What’s your overall income-generation strategy?
I don’t want to insult anyone, but most people are utterly clueless when it comes to generating income from their blogs. They slap things together haphazardly with no rhyme or reason and hope to generate lots of money. While I’m a strong advocate of the ready-fire-aim approach, that strategy does require that you eventually aim. Ready-fire-fire-fire-fire will just create a mess.
Take a moment to articulate a basic income-generating strategy for your site. If you aren’t good at strategy, then just come up with a general philosophy for how you’re going to generate income. You don’t need a full business plan, just a description of how you plan to get from $0 per month to whatever your income goal is. An initial target goal I used when I first started this site was $3000 per month.

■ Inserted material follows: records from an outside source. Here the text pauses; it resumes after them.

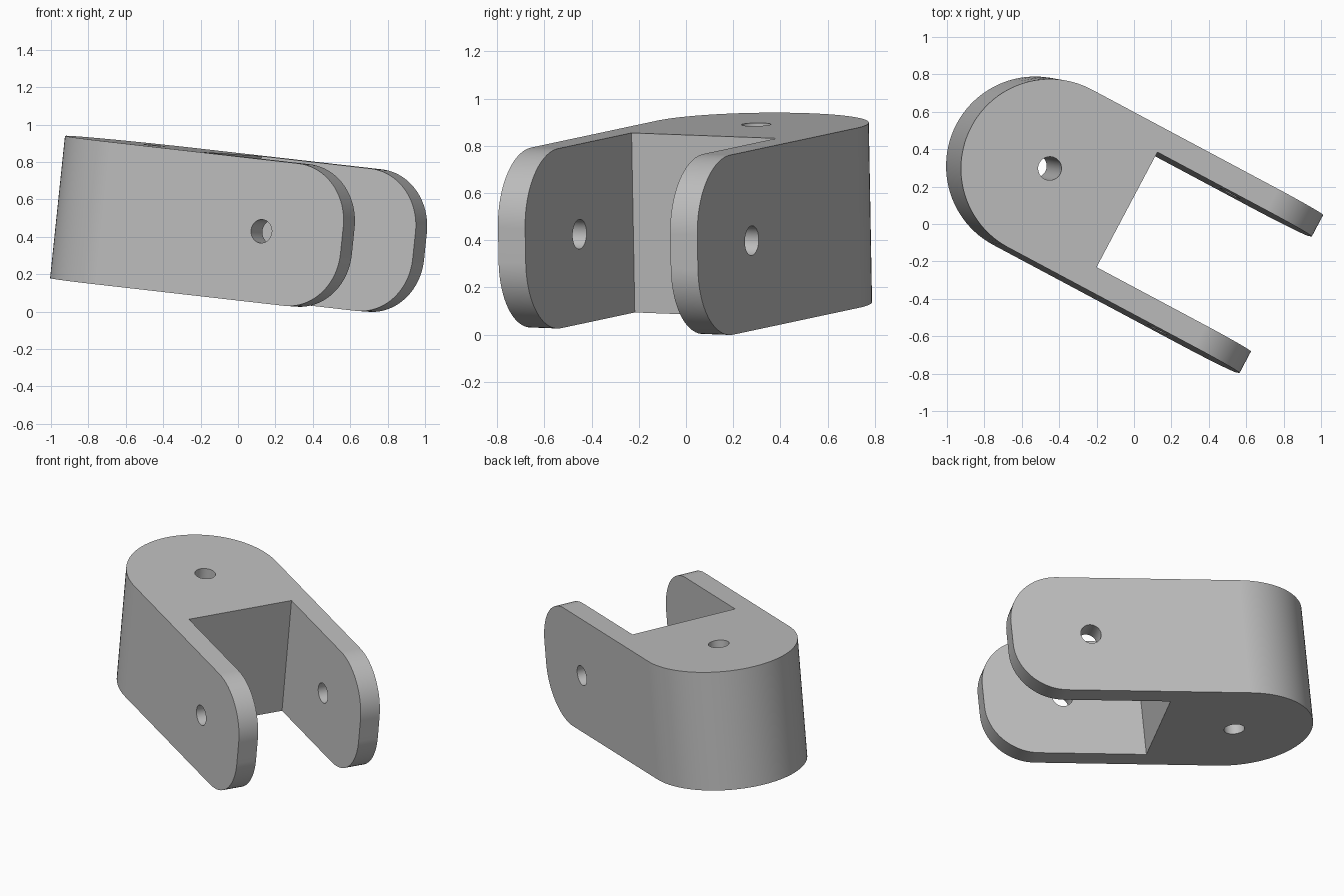
import bpy, bmesh, math
from mathutils import Matrix, Vector

cube = bpy.data.objects.get("Cube")
if cube:
    bpy.data.objects.remove(cube, do_unlink=True)

HEIGHT, HALF_W, SLOT_W = 0.765, 0.478, 0.348
SLOT_U, TIP_U, CORNER = 0.47, 1.445, 0.31
HOLE_R, ARM_HOLE_U = 0.063, 0.955

# Local axes: along the arms, across the slot, up the body
along = Vector((0.877, -0.468, -0.1)).normalized()
across = Vector((0.467, 0.883, -0.033))
across = (across - along * across.dot(along)).normalized()
up = along.cross(across)
pose = Matrix((along, across, up)).transposed().to_4x4()
pose.translation = Vector((-0.45, 0.297, 0.89))


def arc(cx, cy, r, start, end, steps):
    angles = [math.radians(start + (end - start) * i / steps) for i in range(steps + 1)]
    return [(cx + r * math.cos(a), cy + r * math.sin(a)) for a in angles]


def prism(name, outline, place, low, high):
    """Extrude an outline; place maps (a, b, depth) to a local point."""
    bm = bmesh.new()
    face = bm.faces.new([bm.verts.new(place(a, b, low)) for a, b in outline])
    step = Vector(place(0, 0, high)) - Vector(place(0, 0, low))
    geom = bmesh.ops.extrude_face_region(bm, geom=[face])["geom"]
    bmesh.ops.translate(bm, vec=step, verts=[v for v in geom if isinstance(v, bmesh.types.BMVert)])
    bmesh.ops.recalc_face_normals(bm, faces=bm.faces)
    mesh = bpy.data.meshes.new(name)
    bm.to_mesh(mesh)
    bm.free()
    obj = bpy.data.objects.new(name, mesh)
    bpy.context.collection.objects.link(obj)
    obj.matrix_world = pose
    return obj


def from_top(a, b, d):
    return (a, b, d)


def from_side(a, b, d):
    return (a, d, b)


# Fork body: round back, two parallel arms
plan = arc(0, 0, HALF_W, 90, 270, 48) + [
    (TIP_U, -HALF_W), (TIP_U, -SLOT_W), (SLOT_U, -SLOT_W),
    (SLOT_U, SLOT_W), (TIP_U, SLOT_W), (TIP_U, HALF_W)]
clevis = prism("clevis_bracket", plan, from_top, -HEIGHT, 0)

# Rounded arm tips: side-profile cutter kept only where it overlaps
tip_c = TIP_U - CORNER
side = [(-1, 0.1), (-1, -HEIGHT - 0.1), (SLOT_U / 2, -HEIGHT - 0.1), (SLOT_U / 2, -HEIGHT)]
side = arc(tip_c, CORNER - HEIGHT, CORNER, -90, 0, 20) + arc(tip_c, -CORNER, CORNER, 0, 90, 20)
corners = []
for sign, base in ((-1, -HEIGHT), (1, 0)):
    centre = base - sign * CORNER
    curve = arc(tip_c, centre, CORNER, sign * 90, 0, 20)
    corners.append(prism("tip_cutter", curve + [(TIP_U + 0.1, centre), (TIP_U + 0.1, base + sign * 0.1),
                                                (tip_c, base + sign * 0.1)], from_side, -1, 1))

# Pin holes: one through the body, one across both arms
body_hole = prism("body_hole_cutter", arc(0, 0, HOLE_R, 0, 350, 35), from_top, -1, 0.2)
arm_hole = prism("arm_hole_cutter", arc(ARM_HOLE_U, -HEIGHT / 2, HOLE_R, 0, 350, 35), from_side, -1, 1)

bpy.ops.object.select_all(action="DESELECT")
bpy.context.view_layer.objects.active = clevis
clevis.select_set(True)
for cutter in corners + [body_hole, arm_hole]:
    cutter.hide_render = True
    mod = clevis.modifiers.new("cut", "BOOLEAN")
    mod.operation = "DIFFERENCE"
    mod.solver = "EXACT"
    mod.object = cutter
    bpy.ops.object.modifier_apply(modifier=mod.name)
    bpy.data.objects.remove(cutter, do_unlink=True)

# Plain grey finish
grey = bpy.data.materials.new("light_grey")
grey.use_nodes = True
colour = (0.52, 0.52, 0.52, 1)
grey.diffuse_color = colour
grey.node_tree.nodes["Principled BSDF"].inputs["Base Color"].default_value = colour
clevis.data.materials.clear()
clevis.data.materials.append(grey)

bpy.ops.object.shade_smooth_by_angle(angle=math.radians(30))
weighted = clevis.modifiers.new("even_shading", "WEIGHTED_NORMAL")
weighted.keep_sharp = True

It’s a somewhat arbitrary figure, but I knew if I could reach $3000 per month, I could certainly push it higher, and $3000 is enough income that it’s going to make a meaningful difference in my finances. I reached that level 15 months after launching the site (in December 2005). And since then it’s continued to increase nicely. Blogging income is actually quite easy to maintain. It’s a lot more secure than a regular job. No one can fire me, and if one source of income dries up, I can always add new ones. We’ll address multiple streams of income soon…

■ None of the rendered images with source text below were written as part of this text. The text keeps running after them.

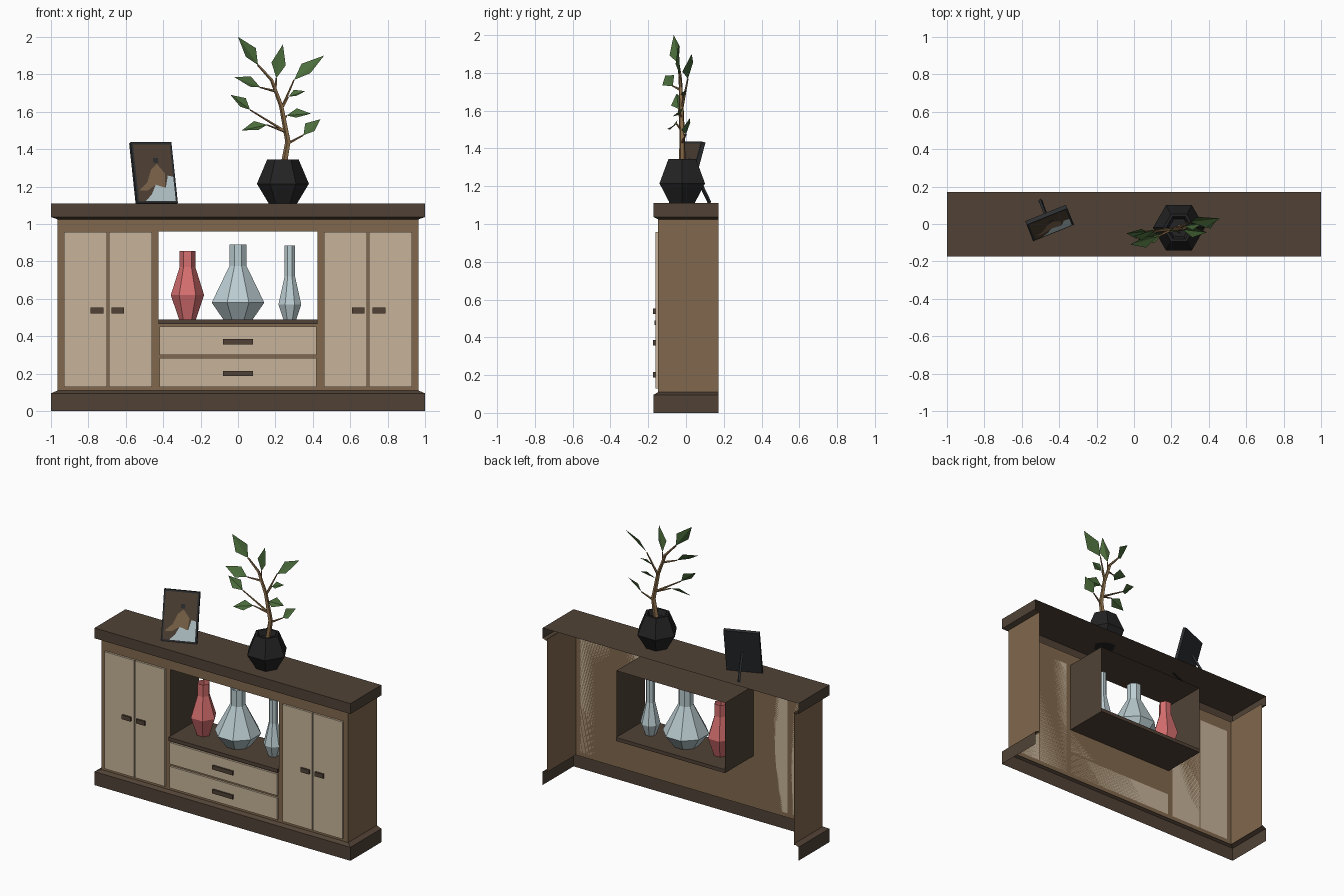
import bpy, math
from mathutils import Vector, Matrix

if "Cube" in bpy.data.objects:
    bpy.data.objects.remove(bpy.data.objects["Cube"])


def material(name, rgb):
    m = bpy.data.materials.new(name)
    m.diffuse_color = (*rgb, 1)
    m.use_nodes = True
    m.node_tree.nodes["Principled BSDF"].inputs["Base Color"].default_value = m.diffuse_color
    return m


DARK = material("dark wood", (.082, .055, .037))
TAN = material("tan wood", (.220, .140, .074))
BEIGE = material("beige panel", (.570, .455, .320))
RED = material("red ceramic", (.68, .16, .16))
BLUE = material("pale blue ceramic", (.50, .61, .64))
BLACK = material("black pot", (.017, .017, .018))
GREEN = material("leaf green", (.072, .155, .045))
STEM = material("stem brown", (.262, .155, .068))
GREY = material("frame grey", (.026, .028, .031))


def mesh(name, verts, faces, mat):
    me = bpy.data.meshes.new(name)
    me.from_pydata([tuple(v) for v in verts], [], faces)
    me.materials.append(mat)
    me.update()
    ob = bpy.data.objects.new(name, me)
    bpy.context.collection.objects.link(ob)
    return ob


def box(name, x, y, z, mat):
    v = [(a, b, c) for a in x for b in y for c in z]
    f = [(0, 1, 3, 2), (4, 6, 7, 5), (0, 4, 5, 1), (2, 3, 7, 6), (0, 2, 6, 4), (1, 5, 7, 3)]
    return mesh(name, v, f, mat)


def u_strip(name, levels, mat, lid=False):
    """Three-sided skirt, open at the back; levels are (z, half width, front y)."""
    v, f = [], []
    for z, w, y in levels:
        v += [(-w, BACK, z), (-w, y, z), (w, y, z), (w, BACK, z)]
    for i in range(len(levels) - 1):
        for j in range(3):
            a = i * 4 + j
            f.append((a, a + 1, a + 5, a + 4))
    if lid:
        n = len(v) - 4
        f.append((n, n + 1, n + 2, n + 3))
    return mesh(name, v, f, mat)


def lathe(name, center, profile, sides, offset, mat):
    v, f = [], []
    for r, z in profile:
        for k in range(sides):
            a = math.radians(offset) + math.tau * k / sides
            v.append((center[0] + r * math.cos(a), center[1] + r * math.sin(a), z))
    for i in range(len(profile) - 1):
        for k in range(sides):
            n = (k + 1) % sides
            f.append((i * sides + k, i * sides + n, (i + 1) * sides + n, (i + 1) * sides + k))
    f.append(tuple(range(sides))[::-1])
    return mesh(name, v, f, mat)


def tube(name, pts, r0, r1, mat, sides=5):
    pts = [Vector(p) for p in pts]
    v, f = [], []
    for i, p in enumerate(pts):
        d = (pts[min(i + 1, len(pts) - 1)] - pts[max(i - 1, 0)]).normalized()
        s = d.cross(Vector((0, 1, 0))).normalized()
        t = s.cross(d)
        r = r0 + (r1 - r0) * i / (len(pts) - 1)
        for k in range(sides):
            a = math.tau * k / sides
            v.append(p + r * (s * math.cos(a) + t * math.sin(a)))
    for i in range(len(pts) - 1):
        for k in range(sides):
            n = (k + 1) % sides
            f.append((i * sides + k, i * sides + n, (i + 1) * sides + n, (i + 1) * sides + k))
    return mesh(name, v, f, mat)


# Cabinet shell, open at the back
BACK, FRONT, LIP = .172, -.148, -.173
W, OW, ZB, ZT = .965, .425, .10, 1.04
u_strip("plinth", [(0, 1, LIP), (.095, 1, LIP), (.11, W, FRONT)], DARK)
u_strip("top_slab", [(1.025, W, FRONT), (1.037, 1, LIP), (1.11, 1, LIP)], DARK, lid=True)

v, f = [], []
for x0, x1, z0, z1 in [(-W, -OW, ZB, ZT), (OW, W, ZB, ZT), (-OW, OW, .96, ZT), (-OW, OW, ZB, .47)]:
    n = len(v)
    v += [(x0, FRONT, z0), (x1, FRONT, z0), (x1, FRONT, z1), (x0, FRONT, z1)]
    f.append((n, n + 1, n + 2, n + 3))
mesh("front_frame", v, f, TAN)
for s, side in ((-1, "left"), (1, "right")):
    mesh(side + "_side", [(s * W, FRONT, ZB), (s * W, BACK, ZB), (s * W, BACK, ZT), (s * W, FRONT, ZT)],
         [(0, 1, 2, 3)[::s]], TAN)

# Open niche and its shelf
mesh("niche_lining", [(x, y, z) for y in (FRONT, BACK - .002)
                      for x, z in ((-OW, .47), (-OW, .96), (OW, .96), (OW, .47))],
     [(0, 1, 5, 4), (1, 2, 6, 5), (2, 3, 7, 6)], DARK)
box("shelf", (-OW, OW), (-.168, BACK), (.465, .49), DARK)

# Doors, drawers and handles
for s, side in ((-1, "left"), (1, "right")):
    for i, (a, b, h0, h1) in enumerate([(.46, .69, .61, .675), (.70, .93, .72, .787)]):
        box(f"{side}_door_{i}", sorted((s * a, s * b)), (-.162, FRONT), (.13, .957), BEIGE)
        box(f"{side}_door_handle_{i}", sorted((s * h0, s * h1)), (-.174, -.160), (.523, .553), DARK)
for i, (z0, z1) in enumerate([(.13, .283), (.30, .452)]):
    box(f"drawer_{i}", (-.42, .42), (-.162, FRONT), (z0, z1), BEIGE)
    m = (z0 + z1) / 2 - .005
    box(f"drawer_handle_{i}", (-.08, .08), (-.174, -.160), (m - .014, m + .014), DARK)

# Vases
lathe("red_vase", (-.27, 0), [(.045, .49), (.089, .62), (.042, .77), (.042, .855)], 6, 0, RED)
lathe("wide_vase", (0, 0), [(.085, .49), (.152, .58), (.05, .775), (.05, .89)], 8, 22.5, BLUE)
lathe("slim_vase", (.277, 0), [(.037, .49), (.066, .57), (.03, .72), (.03, .885)], 8, 22.5, BLUE)

# Plant pot with a sunken inside
lathe("plant_pot", (.24, -.02),
      [(.05, 1.30), (.068, 1.345), (.084, 1.345), (.139, 1.215), (.076, 1.11)][::-1], 6, 0, BLACK)
lathe("pot_soil", (.24, -.02), [(.058, 1.31), (.058, 1.312)], 6, 0, BLACK)

# Stem, branches and leaves
tube("stem", [(.24, -.02, 1.28), (.268, -.02, 1.44), (.232, -.025, 1.63), (.18, -.03, 1.77), (.107, -.04, 1.85)],
     .019, .006, STEM)
LEAVES = [  # branch start, leaf base, leaf tip, half width
    ((.20, -.03, 1.72), (.205, -.03, 1.78), (.24, -.04, 1.96), .040),
    ((.18, -.03, 1.77), (.107, -.04, 1.85), (0, -.065, 2.0), .045),
    ((.235, -.02, 1.62), (.30, .01, 1.77), (.46, .03, 1.90), .045),
    ((.20, -.03, 1.71), (.12, -.07, 1.73), (-.02, -.11, 1.785), .042),
    ((.235, -.02, 1.62), (.27, -.01, 1.68), (.36, 0, 1.71), .025),
    ((.262, -.02, 1.49), (.065, -.04, 1.61), (-.04, -.05, 1.69), .038),
    ((.245, -.02, 1.55), (.26, -.03, 1.58), (.39, -.045, 1.59), .038),
    ((.262, -.02, 1.49), (.155, -.05, 1.53), (.02, -.085, 1.50), .038),
    ((.268, -.02, 1.43), (.35, 0, 1.475), (.44, .02, 1.56), .040),
]
for i, (start, base, tip, w) in enumerate(LEAVES):
    tube(f"branch_{i}", [start, base], .008, .004, STEM)
    base, tip = Vector(base), Vector(tip)
    d = tip - base
    side = d.cross(Vector((0, -.65, .75))).normalized()
    up = side.cross(d).normalized()
    mid = base + d * .42
    mesh(f"leaf_{i}", [base, mid + side * w + up * .012, tip, mid - side * w + up * .012, mid],
         [(0, 4, 1), (1, 4, 2), (2, 4, 3), (3, 4, 0)], GREEN)

# Picture frame, turned and leaning back on a strut
FW, FH = .235, .338
place = (Matrix.Translation((-.43, -.047, 1.112)) @ Matrix.Rotation(math.radians(22), 4, 'Z')
         @ Matrix.Rotation(math.radians(-16), 4, 'X'))
box("photo_frame", (-FW / 2, FW / 2), (0, .022), (0, FH), GREY).matrix_world = place


def picture(name, pts, depth, mat):
    v = [((u - .5) * FW, -depth, t * FH) for u, t in pts]
    mesh(name, v, [tuple(range(len(v)))], mat).matrix_world = place


picture("picture_sky", [(.05, .035), (.95, .035), (.95, .965), (.05, .965)], .001, DARK)
picture("picture_water", [(.22, .035), (.95, .035), (.95, .43), (.82, .45), (.74, .25), (.5, .3), (.38, .14)],
        .002, BLUE)
picture("picture_hill", [(.08, .2), (.3, .34), (.42, .54), (.58, .64), (.76, .48), (.72, .25), (.5, .3), (.28, .2)],
        .003, TAN)
picture("picture_spot", [(.5, .66), (.62, .66), (.62, .74), (.5, .74)], .003, GREY)
tube("frame_strut", [(-.47, .045, 1.28), (-.50, .125, 1.112)], .010, .010, GREY, 4)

Are you going to generate income from advertising, affiliate commissions, product sales, donations, or something else? Maybe you want a combination of these things. However you decide to generate income, put your basic strategy down in writing. I took 15 minutes to create a half-page summary of my monetization strategy. I only update it about once a year and review it once a month. This isn’t difficult, but it helps me stay focused on where I’m headed. It also allows me to say no to opportunities that are inconsistent with my plan.

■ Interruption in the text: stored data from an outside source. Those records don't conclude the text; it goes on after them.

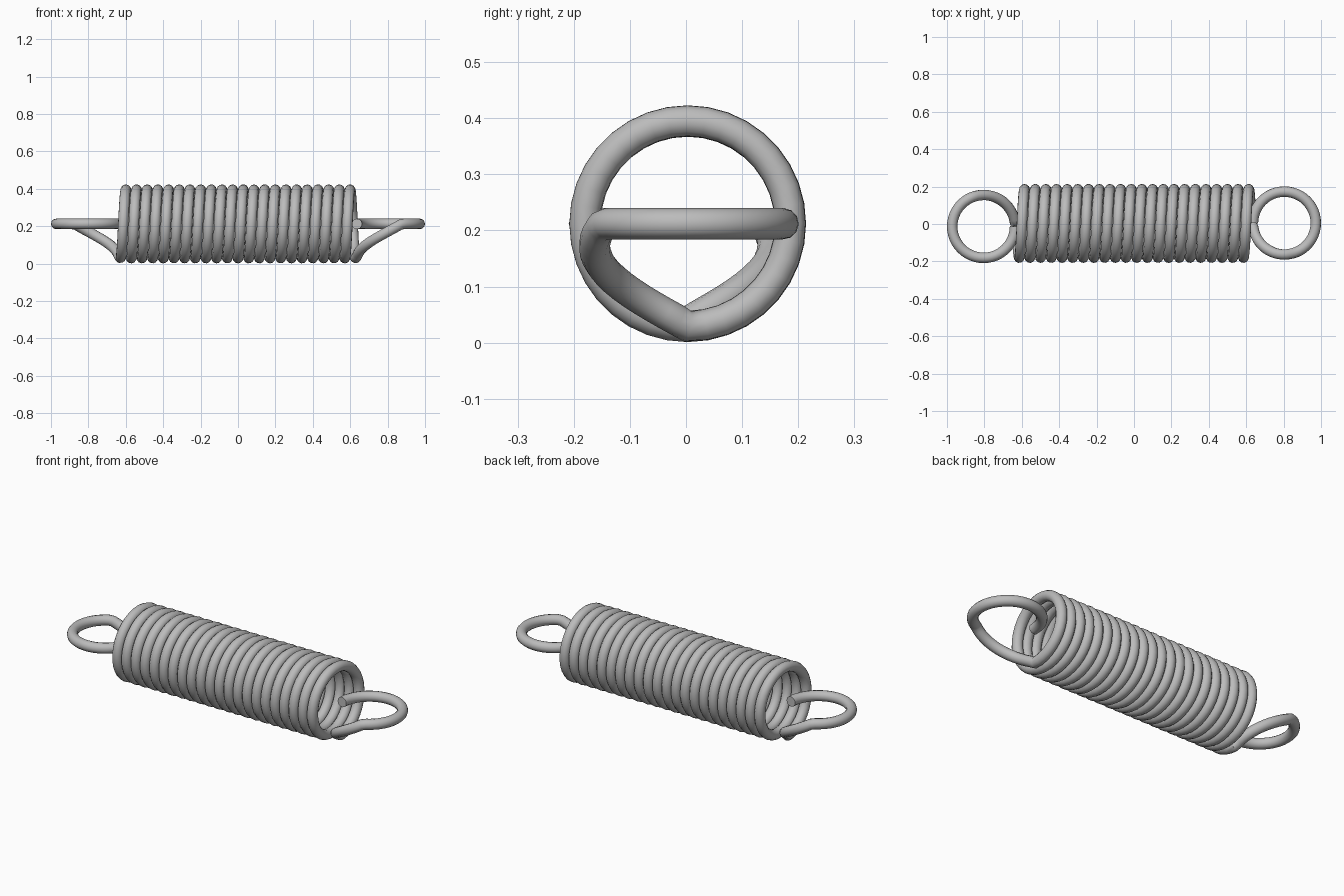
import bpy
from math import pi, sin, cos, radians

cube = bpy.data.objects.get("Cube")
if cube:
    bpy.data.objects.remove(cube, do_unlink=True)

WIRE = 0.028          # wire radius
COIL_R = 0.183        # coil centreline radius
COIL_Y, MID_Z = 0.003, 0.212
HALF = 0.628          # half length of the coil
TURNS, STEPS = 22, 36
HOOK_R, HOOK_X = 0.168, 0.804
RISE = radians(115)   # part of the hook that climbs to mid height

steel = bpy.data.materials.new("steel grey")
steel.use_nodes = True
grey = (0.5, 0.5, 0.5, 1)
steel.diffuse_color = grey
steel.node_tree.nodes["Principled BSDF"].inputs["Base Color"].default_value = grey


def hook(side, y_centre):
    """Loop that climbs from the coil's bottom and then lies flat."""
    points = []
    for i in range(1, 49):
        a = 2 * pi * i / 48
        z = MID_Z - COIL_R * (1 - min(a / RISE, 1))
        points.append((side * (HOOK_X - HOOK_R * cos(a)),
                       y_centre - side * HOOK_R * sin(a), z))
    return points


# Tight coil, starting and ending at the bottom
count = TURNS * STEPS
coil = []
for i in range(count + 1):
    a = 2 * pi * i / STEPS
    coil.append((-HALF + 2 * HALF * i / count,
                 COIL_Y - COIL_R * sin(a), MID_Z - COIL_R * cos(a)))

# One continuous wire: left loop, coil, right loop
path = hook(-1, -0.013)[::-1] + coil + hook(1, 0.005)

curve = bpy.data.curves.new("spring_wire", "CURVE")
curve.dimensions = "3D"
curve.bevel_depth = WIRE
curve.bevel_resolution = 4
curve.use_fill_caps = True
curve.twist_mode = "MINIMUM"
spline = curve.splines.new("POLY")
spline.points.add(len(path) - 1)
for point, co in zip(spline.points, path):
    point.co = (*co, 1)
curve.materials.append(steel)

spring = bpy.data.objects.new("spring_wire", curve)
bpy.context.collection.objects.link(spring)
bpy.ops.object.select_all(action="DESELECT")
spring.select_set(True)
bpy.context.view_layer.objects.active = spring
bpy.ops.object.convert(target="MESH")
bpy.ops.object.shade_smooth_by_angle(angle=radians(50))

Refer to your monetization strategy (or philosophy) when you need to make design decisions for your web site. Although you may have multiple streams of income, decide which type of income will be your primary source, and design your site around that. Do you need to funnel people towards an order form, or will you place ads all over the site? Different monetization strategies suggest different design approaches. Think about what specific action you want your visitors to eventually take that will generate income for you, and design your site accordingly.
When devising your income strategy, feel free to cheat. Don’t re-invent the wheel. Copy someone else’s strategy that you’re convinced would work for you too. Do NOT copy anyone’s content or site layout (that’s copyright infringement), but take note of how they’re making money. I decided to monetize this site with advertising and affiliate income after researching how various successful bloggers generated income. Later I added donations as well. This is an effective combo.